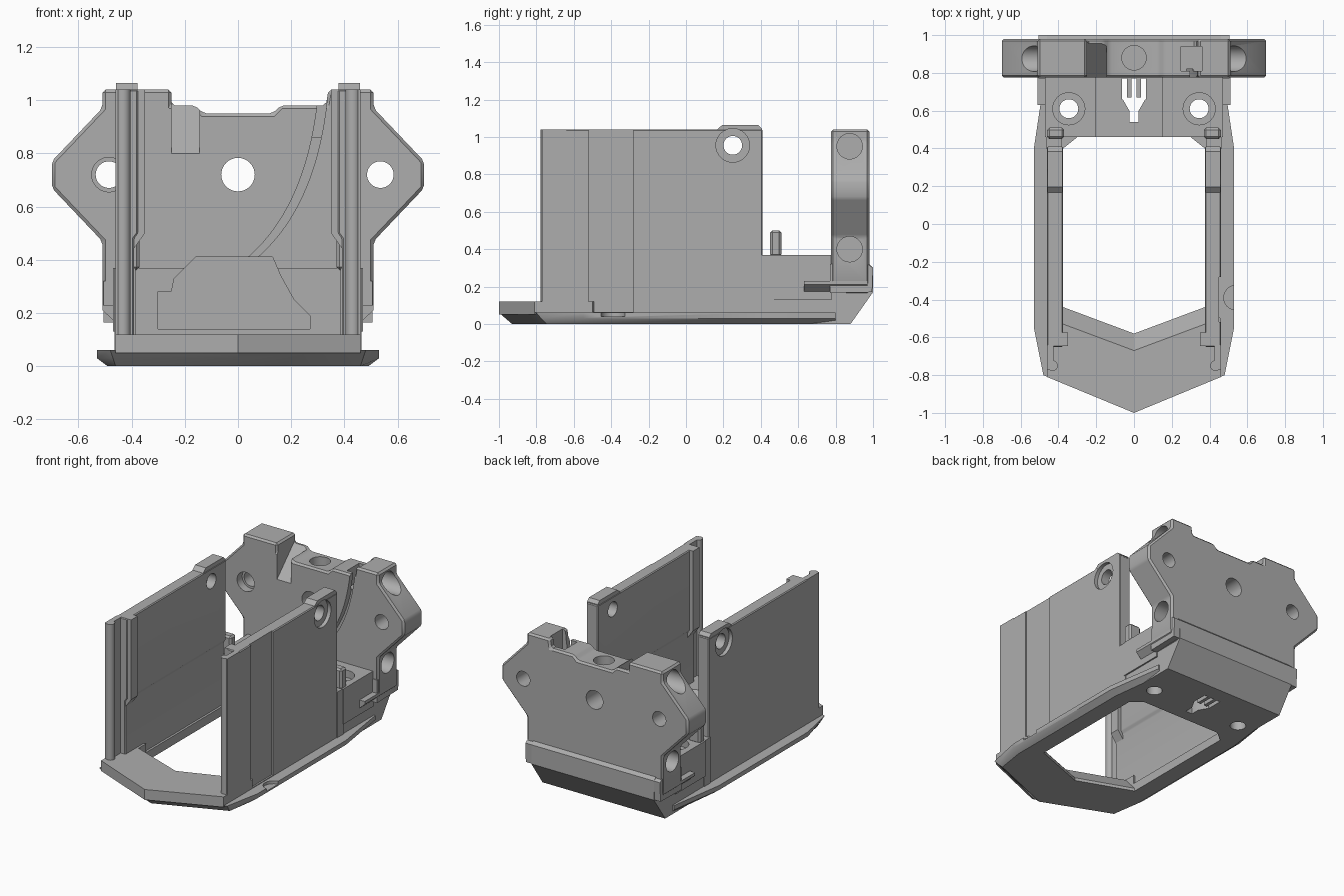
import bpy, bmesh, math
from mathutils import Vector, Matrix

if "Cube" in bpy.data.objects:
    bpy.data.objects.remove(bpy.data.objects["Cube"])

grey = bpy.data.materials.new("plain grey")
grey.use_nodes = True
colour = (0.42, 0.42, 0.42, 1)
grey.diffuse_color = colour
grey.node_tree.nodes["Principled BSDF"].inputs["Base Color"].default_value = colour


def finish(name, bm):
    bmesh.ops.recalc_face_normals(bm, faces=bm.faces)
    mesh = bpy.data.meshes.new(name)
    bm.to_mesh(mesh)
    bm.free()
    mesh.materials.append(grey)
    ob = bpy.data.objects.new(name, mesh)
    bpy.context.collection.objects.link(ob)
    return ob


def loft(name, rings):
    """Skin a stack of equal-length rings and cap both ends."""
    bm = bmesh.new()
    loops = [[bm.verts.new(p) for p in ring] for ring in rings]
    n = len(loops[0])
    for a, b in zip(loops, loops[1:]):
        for i in range(n):
            j = (i + 1) % n
            bm.faces.new((a[i], a[j], b[j], b[i]))
    bm.faces.new(loops[0])
    bm.faces.new(loops[-1])
    return finish(name, bm)


def prism(name, pts, axis, lo, hi):
    """Extrude a 2D outline along an axis; the pair keeps x, y, z order."""
    k = "xyz".index(axis)
    return loft(name, [[tuple(p[:k]) + (d,) + tuple(p[k:]) for p in pts] for d in (lo, hi)])


def box(name, x0, x1, y0, y1, z0, z1):
    return prism(name, [(x0, y0), (x1, y0), (x1, y1), (x0, y1)], "z", z0, z1)


def cyl(name, axis, u, v, r, lo, hi, n=32):
    ring = [(u + r * math.cos(i * math.tau / n), v + r * math.sin(i * math.tau / n)) for i in range(n)]
    return prism(name, ring, axis, lo, hi)


def bake(ob):
    """Replace the mesh with its modified version."""
    dg = bpy.context.evaluated_depsgraph_get()
    mesh = bpy.data.meshes.new_from_object(ob.evaluated_get(dg))
    ob.modifiers.clear()
    ob.data = mesh


def cut(ob, *cutters):
    for c in cutters:
        m = ob.modifiers.new("cut", "BOOLEAN")
        m.operation, m.solver, m.object = "DIFFERENCE", "EXACT", c
        bake(ob)
        bpy.data.objects.remove(c)


def bevel(ob, width):
    m = ob.modifiers.new("bevel", "BEVEL")
    m.width, m.segments, m.limit_method = width, 1, "ANGLE"
    bake(ob)


def mirrored(half):
    """Close a right-hand outline that starts on the centre line."""
    return half + [(-x, y) for x, y in reversed(half) if x > 0]


# Hull-shaped base with chamfered underside
base = loft("base_plate", [
    [(x, y, z) for x, y in mirrored(half)] for z, half in (
        (0.0, [(0, -.93), (.46, -.745), (.49, -.55), (.49, .40), (.44, .80)]),
        (.03, [(0, -.965), (.47, -.775), (.53, -.55), (.53, .40), (.47, .80)]),
        (.06, [(0, -1), (.48, -.8), (.53, -.55), (.53, .40), (.47, .80)]))])
deck = prism("nose_deck", mirrored([(0, -1), (.46, -.81), (.46, -.5), (.38, -.45)]), "z", .05, .12)


def opening():
    return loft("opening_cutter", [
        [(x, y, z) for x, y in mirrored([(0, v), (.375, v + .14), (.375, .40), (.30, .46)])]
        for z, v in ((-.1, -.58), (.02, -.58), (.12, -.67), (.2, -.67))])


cut(base, opening(), cyl("notch_cutter", "z", .54, -.39, .065, .04, .2))
cut(deck, opening())

# Rear foot with sloped back, and its two side blocks
foot = prism("rear_foot", [(.46, 0), (.88, 0), (1, .17), (1, .30), (.98, .32), (.77, .32),
                           (.77, .14), (.46, .14)], "x", -.46, .46)
trough = [(-.30, .14), (.27, .14), (.27, .19), (.21, .25), (.16, .34), (.13, .41),
          (-.16, .41), (-.24, .33), (-.25, .28), (-.30, .28)]


def trough_cutter():
    return prism("trough_cutter", trough, "y", .4, .85)


def fork_cutters():
    funnel = mirrored([(0, .54), (.025, .54), (.025, .60), (.065, .67)])
    return [prism("funnel_cutter", funnel, "z", -.1, .2)] + [
        box("prong_cutter", x - .013, x + .013, .66, .77, -.1, .2) for x in (-.05, 0, .05)]


cut(base, box("rear_clearance", -.45, .45, .465, .9, -.1, .2))
cut(foot, trough_cutter(), *fork_cutters())
for s in (-1, 1):
    cut(foot, cyl("screw_cutter", "z", s * .345, .61, .05, -.1, .5))

sides = ((1, "left"), (-1, "right"))
for s, side in sides:
    def span(a, b):
        return sorted((s * a, s * b))

    def flip(pts):
        return [(s * x, v) for x, v in pts]

    block = box(side + "_rear_block", *span(.14, .47), .46, .78, .13, .37)
    cut(block, trough_cutter(), cyl("screw_cutter", "z", s * .345, .61, .05, 0, .5),
        cyl("counterbore", "z", s * .345, .61, .085, .32, .5))
    box(side + "_rear_sill", *span(.385, .465), .40, .47, .05, .37)
    bevel(box(side + "_rear_post", *span(.37, .46), .45, .51, .36, .50), .012)
    lug = prism(side + "_lug", flip([(.44, .165), (.46, .165), (.51, .21), (.51, .23), (.44, .23)]),
                "y", .63, .97)
    prism(side + "_foot_cheek", [(.77, .165), (.995, .17), (1, .30), (.97, .32), (.77, .32)],
          "x", *span(.45, .505))

    # Side wall, thicker in its upper half
    wall = prism(side + "_wall", flip([(.39, .05), (.46, .05), (.46, 1.04), (.375, 1.04),
                                       (.375, .50), (.39, .48)]), "y", -.65, .41)
    bevel(wall, .006)
    if s > 0:
        cut(wall, box("panel_cutter", .449, .5, -.52, -.28, .065, 1.2))
    boss = prism(side + "_wall_boss", [(.16, 1.0), (.16, 1.035), (.195, 1.065), (.385, 1.065),
                                       (.405, 1.045), (.405, 1.0)], "x", *span(.378, .458))
    for ob in (wall, boss):
        cut(ob, cyl("pin_cutter", "x", .25, .955, .05, *span(.3, .5)),
            cyl("counterbore", "x", .25, .955, .09, *span(.435, .5)))
    # Front edge: thin strip, round bead and inner guide post
    box(side + "_front_strip", *span(.425, .46), -.77, -.64, .05, 1.04)
    cyl(side + "_front_bead", "z", s * .432, -.75, .028, .1, 1.04)
    prism(side + "_guide_post", flip([(.40, .43), (.45, .43), (.45, 1.04), (.35, 1.04), (.35, .50)]),
          "y", -.645, -.575)

# Rear plate: winged outline with stepped top
plate = prism("rear_plate", [
    (-.46, .17), (.46, .17), (.51, .21), (.51, .47), (.70, .67), (.70, .77), (.51, .97),
    (.51, 1.04), (.34, 1.04), (.33, .98), (.16, .98), (.13, .95), (-.13, .95), (-.16, .98),
    (-.25, .98), (-.25, 1.04), (-.51, 1.04), (-.51, .97), (-.70, .77), (-.70, .67),
    (-.51, .47), (-.51, .21)], "y", .775, .98)
bevel(plate, .012)
cut(plate, trough_cutter(),
    cyl("centre_cutter", "y", 0, .72, .063, .7, 1.1),
    cyl("wing_cutter", "y", .535, .72, .05, .7, 1.1),
    cyl("wing_cutter", "y", -.485, .72, .05, .7, 1.1),
    cyl("counterbore", "y", -.485, .72, .065, .7, .83),
    cyl("top_cutter", "z", 0, .88, .065, .82, 1.1),
    prism("scoop_cutter", [(.7, .80), (.775, .80), (.96, .985), (.96, 1.2), (.7, 1.2)], "x", -.25, -.145),
    box("pocket_cutter", .25, .36, .81, .94, .86, 1.2))
for s, side in sides:
    cut(plate, *[cyl("side_cutter", "x", .875, z, .068, *sorted((s * .40, s * .8))) for z in (.95, .40)])


# Curved cable groove on the plate's front face
def arc(dx):
    a, b, c = Vector((.335 - dx, 1.0)), Vector((.29 - dx, .58)), Vector((.05 - dx, .39))
    return [tuple(a * (1 - t) ** 2 + b * 2 * t * (1 - t) + c * t * t) for t in [i / 16 for i in range(17)]]


cut(plate, prism("groove_cutter", arc(0) + arc(.035)[::-1], "y", .7, .82))

# Smooth the round parts, keep edges crisp
bpy.ops.object.select_all(action="DESELECT")
for ob in bpy.context.scene.objects:
    if ob.type == "MESH":
        ob.select_set(True)
        bpy.context.view_layer.objects.active = ob
bpy.ops.object.shade_smooth_by_angle(angle=math.radians(30))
+++++
* _ASSIGNED TASK_: Return every line from the entries above that includes the word "flip".

* _TASK RESULT_:
    def flip(pts):
    lug = prism(side + "_lug", flip([(.44, .165), (.46, .165), (.51, .21), (.51, .23), (.44, .23)]),
    wall = prism(side + "_wall", flip([(.39, .05), (.46, .05), (.46, 1.04), (.375, 1.04),
    prism(side + "_guide_post", flip([(.40, .43), (.45, .43), (.45, 1.04), (.35, 1.04), (.35, .50)]),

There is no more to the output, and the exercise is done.